Student loan rehabilitation is considered a voluntary student loan repayment agreement. You can also choose a different repayment option available through the collection agency or the Department of Education. Make sure you make the first payment within 30 days of the date you received the wage garnishment notice and other payments within the time frame stated.
Reasons to Dispute a Wage Garnishment
If you want to dispute your wage garnishment, you can arrange a hearing with your student loan servicer. The reasons you may qualify is if the wage garnishment would create an extreme financial hardship, you were previously involuntarily unemployed (as many were during the Covid-19 crisis) and have been at your new job for fewer than 12 months or you object to the validity of the debt.
What Happens When You Dispute Federal Student Loan Wage Garnishment
Once you file a dispute, you may end up with the garnishment suspended until the hearing is complete and a decision is issued. Your employer cannot fire you or refuse to hire you due to the garnishment.
It doesn’t hurt to file a request, and there are virtually no expenses if the result of your case can be decided by phone or just by providing documents that support the reason you are requesting to stop the default. A more complicated hearing in one of three U.S. Department of Education regional offices in Atlanta, Chicago, or San Francisco may involve travel and legal representation costs.
How Long Do Wage Garnishment Cases Take to Settle?
The case is normally decided within 60 days from the date that the hearing request is received. Possible results of the hearing include wages not being garnished for 12 months, the amount of the garnishment being reduced or the garnishment ending. Ending the garnishment doesn’t mean loan forgiveness. You may end up on a payment plan through the Department of Education. If you are unsuccessful in your hearing, then your wages will resume garnishment at the full rate, up to 15%.
Private Student Loan Wage Garnishment
For wages to be garnished to repay private student loans, you typically have to be sued first, says Madison Block, spokesperson for American Consumer Credit Counseling, a nonprofit credit counseling agency. If you are currently behind on your private student loan payments, it’s best to contact your lender as soon as possible to make arrangements to avoid a lawsuit.
A lawsuit could result in extra fees. If you can’t afford a lawyer, call your local bar association to find local legal clinics that may be able to help you on a sliding scale.
To make sure you don’t lose track of your private student loans, check your credit report on AnnualCreditReport.com and make sure you recognize all loans listed. Also, check to see if any are shown as delinquent. If the reporting was done in error, you can dispute the error with the credit bureaus.
Where to Get Free Assistance With Wage Garnishment Disputes
Don’t do this alone if you don’t have to. Contact your financial advisor, a credit counselor through a nonprofit credit counseling agency or your local credit union, the Consumer Financial Protection Bureau (CFPB) or your college’s financial aid office for help. They can help advise you on the best wording to use and documents to provide when disputing wage garnishments.
Student loan wage garnishment is a harsh reality after a loan goes into default. Once the garnishment starts, it could continue until the loan is completely paid off.

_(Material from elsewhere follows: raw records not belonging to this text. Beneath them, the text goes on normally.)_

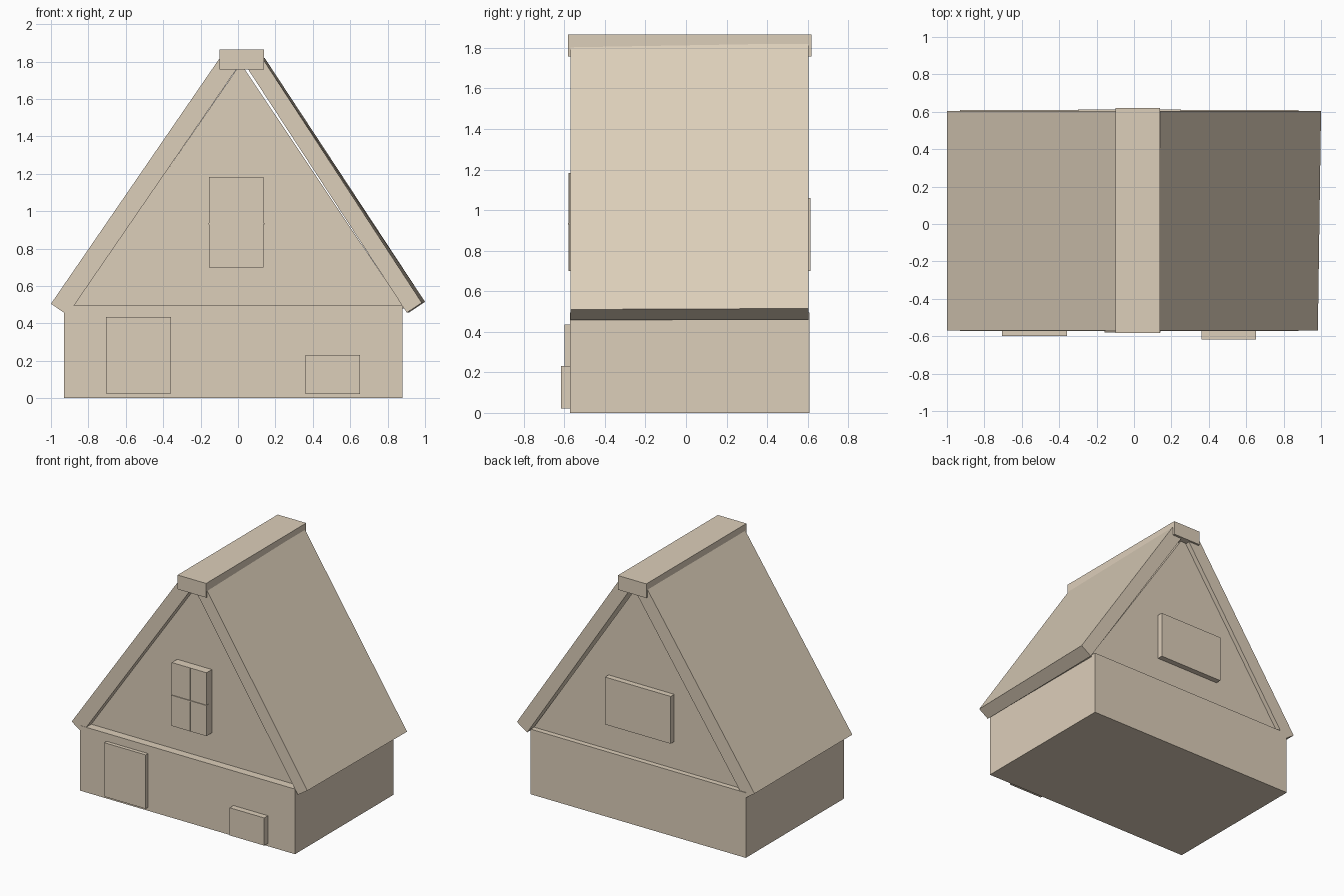
import bpy
import bmesh

old = bpy.data.objects.get("Cube")
if old:
    bpy.data.objects.remove(old, do_unlink=True)

# One plain clay colour for the whole house
CLAY = (0.72, 0.62, 0.49, 1.0)
clay = bpy.data.materials.new("warm_clay")
clay.use_nodes = True
clay.diffuse_color = CLAY
clay.node_tree.nodes["Principled BSDF"].inputs["Base Color"].default_value = CLAY


def prism(name, front, y0, y1, back=None):
    """Loft an (x, z) profile from y0 to y1, optionally to a different back profile."""
    bm = bmesh.new()
    a = [bm.verts.new((x, y0, z)) for x, z in front]
    b = [bm.verts.new((x, y1, z)) for x, z in (back or front)]
    bm.faces.new(a)
    bm.faces.new(b[::-1])
    for i in range(len(a)):
        j = (i + 1) % len(a)
        bm.faces.new((a[j], a[i], b[i], b[j]))
    bmesh.ops.recalc_face_normals(bm, faces=bm.faces)
    mesh = bpy.data.meshes.new(name)
    bm.to_mesh(mesh)
    bm.free()
    mesh.materials.append(clay)
    obj = bpy.data.objects.new(name, mesh)
    bpy.context.collection.objects.link(obj)
    return obj


def box(name, x0, x1, y0, y1, z0, z1):
    return prism(name, [(x0, z0), (x1, z0), (x1, z1), (x0, z1)], y0, y1)


def slab(eave, ridge, thickness):
    """Cross-section of a roof slab whose outer edge runs from eave to ridge."""
    dx, dz = ridge[0] - eave[0], ridge[1] - eave[1]
    length = (dx * dx + dz * dz) ** 0.5
    side = 1 if dx > 0 else -1
    nx, nz = side * dz / length * thickness, -abs(dx) / length * thickness
    return [eave, ridge, (ridge[0] + nx, ridge[1] + nz), (eave[0] + nx, eave[1] + nz)]


# Walls and recessed gable
box("ground_floor", -0.93, 0.88, -0.572, 0.61, 0, 0.495)
prism("gable", [(-0.89, 0.48), (0.89, 0.48), (0.015, 1.79)], -0.51, 0.57)

# Roof, with the left slab slightly skewed along its length
prism("right_roof", slab((-1.0, 0.505), (-0.1, 1.815), 0.107), -0.57, 0.605)
prism("left_roof", slab((0.983, 0.51), (0.132, 1.815), 0.096), -0.57, 0.603,
      slab((1.0, 0.515), (0.142, 1.82), 0.103))
box("ridge_cap", -0.1, 0.14, -0.583, 0.62, 1.757, 1.865)

# Door and low hatch
box("door", -0.705, -0.357, -0.6, -0.55, 0.025, 0.435)
box("hatch", 0.362, 0.652, -0.617, -0.55, 0.022, 0.232)

# Windows
box("front_window", -0.155, 0.137, -0.575, -0.48, 0.7, 1.182)
box("window_upright", -0.004, 0.002, -0.579, -0.55, 0.7, 1.182)
box("window_crossbar", -0.157, 0.141, -0.581, -0.55, 0.928, 0.936)
box("back_window", -0.3, 0.252, 0.54, 0.613, 0.7, 1.06)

There are ways to stop wage garnishment beforehand. Your federal student loan servicer will send you a letter at least 30 days before the garnishment begins. At this time, you may stop the garnishment by proving it was in error or by making an alternate payment arrangement.
With private student loans, you also can try to make payment arrangements or dispute errors. The CFPB offers sample letters for requesting information about the debt and disputing a wage garnishment determination.